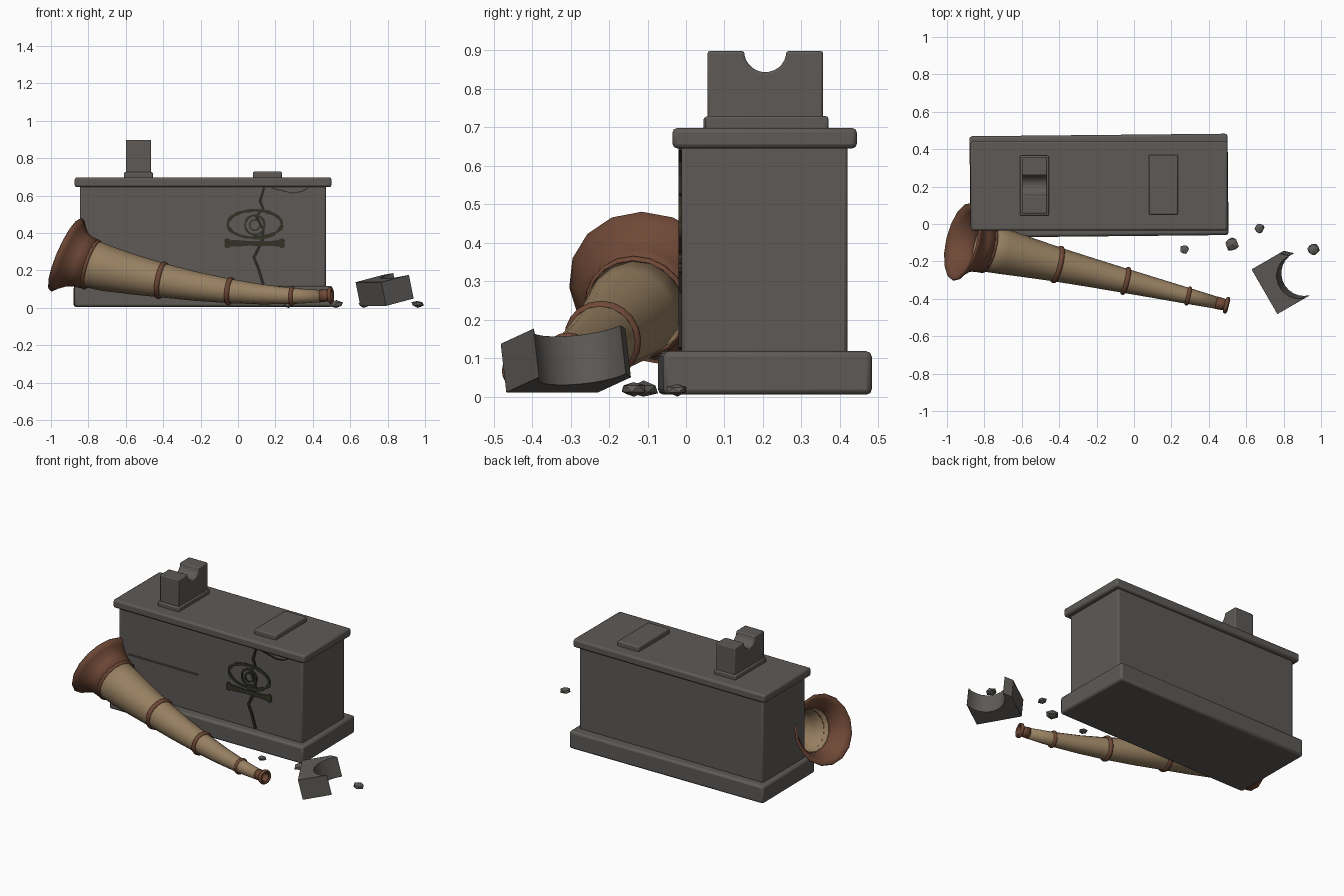
import bpy, bmesh, math, random
from mathutils import Vector, Matrix

random.seed(4)
if "Cube" in bpy.data.objects:
    bpy.data.objects.remove(bpy.data.objects["Cube"])


def material(name, rgb):
    m = bpy.data.materials.new(name)
    m.use_nodes = True
    m.diffuse_color = (*rgb, 1)
    m.node_tree.nodes["Principled BSDF"].inputs["Base Color"].default_value = (*rgb, 1)
    return m


STONE = material("grey stone", (0.11, 0.102, 0.094))
TAN = material("tan horn", (0.31, 0.215, 0.12))
BROWN = material("brown leather", (0.16, 0.066, 0.038))
DARK = material("dark olive paint", (0.032, 0.032, 0.02))
CRACK = material("crack shadow", (0.022, 0.021, 0.019))


def finish(name, bm, mat, smooth=None, bevel=0, thick=0):
    bmesh.ops.recalc_face_normals(bm, faces=bm.faces)
    me = bpy.data.meshes.new(name)
    bm.to_mesh(me)
    bm.free()
    ob = bpy.data.objects.new(name, me)
    bpy.context.collection.objects.link(ob)
    me.materials.append(mat)
    if thick:
        s = ob.modifiers.new("thickness", "SOLIDIFY")
        s.thickness, s.offset = thick, 0
    if bevel:
        b = ob.modifiers.new("bevel", "BEVEL")
        b.width, b.segments, b.limit_method = bevel, 2, "ANGLE"
        b.angle_limit = math.radians(40)
    if smooth:
        bpy.ops.object.select_all(action="DESELECT")
        ob.select_set(True)
        bpy.context.view_layer.objects.active = ob
        bpy.ops.object.shade_smooth_by_angle(angle=math.radians(smooth))
    return ob


def box(name, x, y, z, bevel, turn=0):
    bm = bmesh.new()
    bmesh.ops.create_cube(bm, size=1)
    size = Vector((x[1] - x[0], y[1] - y[0], z[1] - z[0]))
    mid = Vector((sum(x), sum(y), sum(z))) / 2
    bm.transform(Matrix.Translation(mid) @ Matrix.Rotation(turn, 4, "Z") @ Matrix.Diagonal((*size, 1)))
    return finish(name, bm, STONE, 30, bevel)


def prism(name, pts, depth, matrix, mat, bevel=0):
    """Extrude a flat outline along local z, centred, then place it."""
    bm = bmesh.new()
    face = bm.faces.new([bm.verts.new((u, v, -depth / 2)) for u, v in pts])
    top = bmesh.ops.extrude_face_region(bm, geom=[face])["geom"]
    bmesh.ops.translate(bm, vec=(0, 0, depth),
                        verts=[g for g in top if isinstance(g, bmesh.types.BMVert)])
    bm.transform(matrix)
    return finish(name, bm, mat, 30, bevel)


def ribbon(name, pts, width, mat, closed=False, rough=0):
    """Thin painted stroke on the front face of the tomb."""
    bm = bmesh.new()
    n, rows = len(pts), []
    for i, (x, z) in enumerate(pts):
        a = Vector(pts[i - 1] if closed or i else pts[0])
        b = Vector(pts[(i + 1) % n] if closed or i < n - 1 else pts[i])
        d = (b - a).normalized()
        w = width / 2 * (1 + rough * random.uniform(-1, 1))
        rows.append([bm.verts.new((x - d.y * s * w, -0.015, z + d.x * s * w)) for s in (-1, 1)])
    for i in range(n if closed else n - 1):
        a, b = rows[i], rows[(i + 1) % n]
        bm.faces.new((a[0], a[1], b[1], b[0]))
    return finish(name, bm, mat, thick=0.008)


def oval(x, z, rx, rz, n):
    return [(x + rx * math.cos(i * math.tau / n), z + rz * math.sin(i * math.tau / n))
            for i in range(n)]


# Stone tomb
box("base", (-0.877, 0.503), (-0.066, 0.476), (0.005, 0.118), 0.014, 0.01)
box("body", (-0.845, 0.47), (-0.012, 0.42), (0.11, 0.655), 0.01)
box("lid", (-0.873, 0.5), (-0.035, 0.444), (0.645, 0.698), 0.012)
box("left_support_foot", (-0.61, -0.455), (0.045, 0.365), (0.69, 0.726), 0.007)
box("right_support_foot", (0.08, 0.235), (0.05, 0.37), (0.69, 0.729), 0.007)


# Blocks with a round notch, one standing and one broken off
def notched(half, height, centre, radius, start, end, steps):
    arc = [(centre[0] + radius * math.cos(a), centre[1] + radius * math.sin(a))
           for a in [start + (end - start) * i / steps for i in range(steps + 1)]]
    return [(-half, 0), (half, 0), (half, height)] + arc + [(-half, height)]


upright = Matrix(((0, 0, 1, -0.532), (1, 0, 0, 0.206), (0, 1, 0, 0.715), (0, 0, 0, 1)))
prism("left_support", notched(0.15, 0.183, (0, 0.183), 0.055, 0, -math.pi, 14),
      0.135, upright, STONE, 0.006)
fallen = (Matrix.Translation((0.71, -0.355, 0.074)) @ Matrix.Rotation(math.radians(-60), 4, "Z")
          @ Matrix.Rotation(math.radians(13), 4, "X"))
prism("broken_support", notched(0.138, 0.175, (0.02, 0.205), 0.12, -0.25, -math.pi - 0.1, 12),
      0.13, fallen, STONE, 0.006)

# Stone crumbs
for i, (x, y, r) in enumerate([(0.27, -0.135, 0.028), (0.525, -0.11, 0.04),
                               (0.672, -0.022, 0.03), (0.96, -0.137, 0.036)]):
    bm = bmesh.new()
    bmesh.ops.create_icosphere(bm, subdivisions=1, radius=r)
    for v in bm.verts:
        v.co *= random.uniform(0.8, 1.1)
        v.co.z *= 0.55
    low = min(v.co.z for v in bm.verts)
    bm.transform(Matrix.Translation((x, y, -low)) @ Matrix.Rotation(i, 4, "Z"))
    finish(f"crumb_{i + 1}", bm, STONE)


# Horn: tubes swept along one gently bent centre line
def centre(x, z):
    return Vector((x, -0.315 - 0.24 * x, z))


def tube(name, stations, mat, sides=16, thick=0.006):
    pts = [centre(x, z) for x, z, r in stations]
    bm, rings = bmesh.new(), []
    for i, p in enumerate(pts):
        d = (pts[min(i + 1, len(pts) - 1)] - pts[max(i - 1, 0)]).normalized()
        u = d.cross(Vector((0, 0, 1))).normalized()
        v = u.cross(d)
        r = stations[i][2]
        rings.append([bm.verts.new(p + u * r * math.cos(a) + v * r * math.sin(a))
                      for a in [k * math.tau / sides for k in range(sides)]])
    for a, b in zip(rings, rings[1:]):
        for k in range(sides):
            m = (k + 1) % sides
            bm.faces.new((a[k], a[m], b[m], b[k]))
    return finish(name, bm, mat, 50, thick=thick)


def band(name, x, z, slope, radius, minor):
    bm = bmesh.new()
    axis = Vector((1, -0.24, slope))
    turn = Matrix.Translation(centre(x, z)) @ axis.to_track_quat("Z", "Y").to_matrix().to_4x4()
    rows = []
    for i in range(20):
        a = i * math.tau / 20
        rows.append([bm.verts.new(((radius + c) * math.cos(a), (radius + c) * math.sin(a), s))
                     for c, s in oval(0, 0, minor, minor * 1.2, 8)])
    for i in range(20):
        a, b = rows[i], rows[(i + 1) % 20]
        for k in range(8):
            bm.faces.new((a[k], a[(k + 1) % 8], b[(k + 1) % 8], b[k]))
    bm.transform(turn)
    return finish(name, bm, BROWN, 50)


tube("horn_bell", [(-0.92, 0.285, 0.211), (-0.895, 0.274, 0.18), (-0.868, 0.263, 0.155),
                   (-0.835, 0.25, 0.139), (-0.785, 0.232, 0.132)], BROWN, thick=0.01)
tube("horn_body", [(-0.82, 0.245, 0.13), (-0.7, 0.21, 0.119), (-0.56, 0.178, 0.104),
                   (-0.41, 0.148, 0.089), (-0.23, 0.116, 0.075), (-0.045, 0.09, 0.062),
                   (0.12, 0.073, 0.051), (0.29, 0.063, 0.04), (0.45, 0.063, 0.029)], TAN)
tube("mouthpiece", [(0.44, 0.064, 0.031), (0.5, 0.067, 0.027)], BROWN)
for i, (x, z, slope, r, minor) in enumerate([
        (-0.785, 0.232, -0.33, 0.131, 0.009), (-0.41, 0.148, -0.19, 0.091, 0.012),
        (-0.045, 0.09, -0.12, 0.066, 0.011), (0.29, 0.063, -0.03, 0.043, 0.009),
        (0.495, 0.067, 0.05, 0.037, 0.009)]):
    band(f"horn_band_{i + 1}", x, z, slope, r, minor)

# Painted eye over a bone
ribbon("eye_outline", oval(0.09, 0.448, 0.145, 0.073, 36), 0.017, DARK, True, 0.4)
ribbon("eye_iris", oval(0.09, 0.443, 0.052, 0.052, 24), 0.012, DARK, True, 0.2)
ribbon("eye_pupil", oval(0.09, 0.443, 0.028, 0.028, 16), 0.008, DARK, True)
ribbon("bone_shaft", [(-0.06 + 0.03 * i, 0.345) for i in range(11)], 0.03, DARK, rough=0.2)
front = Matrix(((1, 0, 0, 0), (0, 0, 1, -0.015), (0, 1, 0, 0), (0, 0, 0, 1)))
for side, x in (("right", -0.057), ("left", 0.235)):
    for level, z in (("upper", 0.357), ("lower", 0.335)):
        prism(f"bone_{side}_{level}_knob", oval(x, z, 0.017, 0.016, 10), 0.008, front, DARK)

# Crack, chipped edge and carved underline
ribbon("crack", [(0.14, 0.645), (0.118, 0.57), (0.135, 0.53), (0.097, 0.49), (0.135, 0.42),
                 (0.13, 0.36), (0.085, 0.27), (0.11, 0.21), (0.135, 0.125)], 0.014, CRACK, rough=0.3)
ribbon("chipped_edge", [(0.18, 0.642), (0.23, 0.628), (0.29, 0.614), (0.34, 0.622), (0.375, 0.642)],
       0.005, CRACK)
ribbon("carved_underline", [(-0.77, 0.362), (-0.28, 0.362)], 0.008, STONE)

....

Exercise instructions >>
Output the data above exactly, beginning at its first line and ending with the line that holds "s.thickness, s.offset = thick, 0". Leave out the pictures and add nothing.

Result of this task >>
import bpy, bmesh, math, random
from mathutils import Vector, Matrix

random.seed(4)
if "Cube" in bpy.data.objects:
    bpy.data.objects.remove(bpy.data.objects["Cube"])


def material(name, rgb):
    m = bpy.data.materials.new(name)
    m.use_nodes = True
    m.diffuse_color = (*rgb, 1)
    m.node_tree.nodes["Principled BSDF"].inputs["Base Color"].default_value = (*rgb, 1)
    return m


STONE = material("grey stone", (0.11, 0.102, 0.094))
TAN = material("tan horn", (0.31, 0.215, 0.12))
BROWN = material("brown leather", (0.16, 0.066, 0.038))
DARK = material("dark olive paint", (0.032, 0.032, 0.02))
CRACK = material("crack shadow", (0.022, 0.021, 0.019))


def finish(name, bm, mat, smooth=None, bevel=0, thick=0):
    bmesh.ops.recalc_face_normals(bm, faces=bm.faces)
    me = bpy.data.meshes.new(name)
    bm.to_mesh(me)
    bm.free()
    ob = bpy.data.objects.new(name, me)
    bpy.context.collection.objects.link(ob)
    me.materials.append(mat)
    if thick:
        s = ob.modifiers.new("thickness", "SOLIDIFY")
        s.thickness, s.offset = thick, 0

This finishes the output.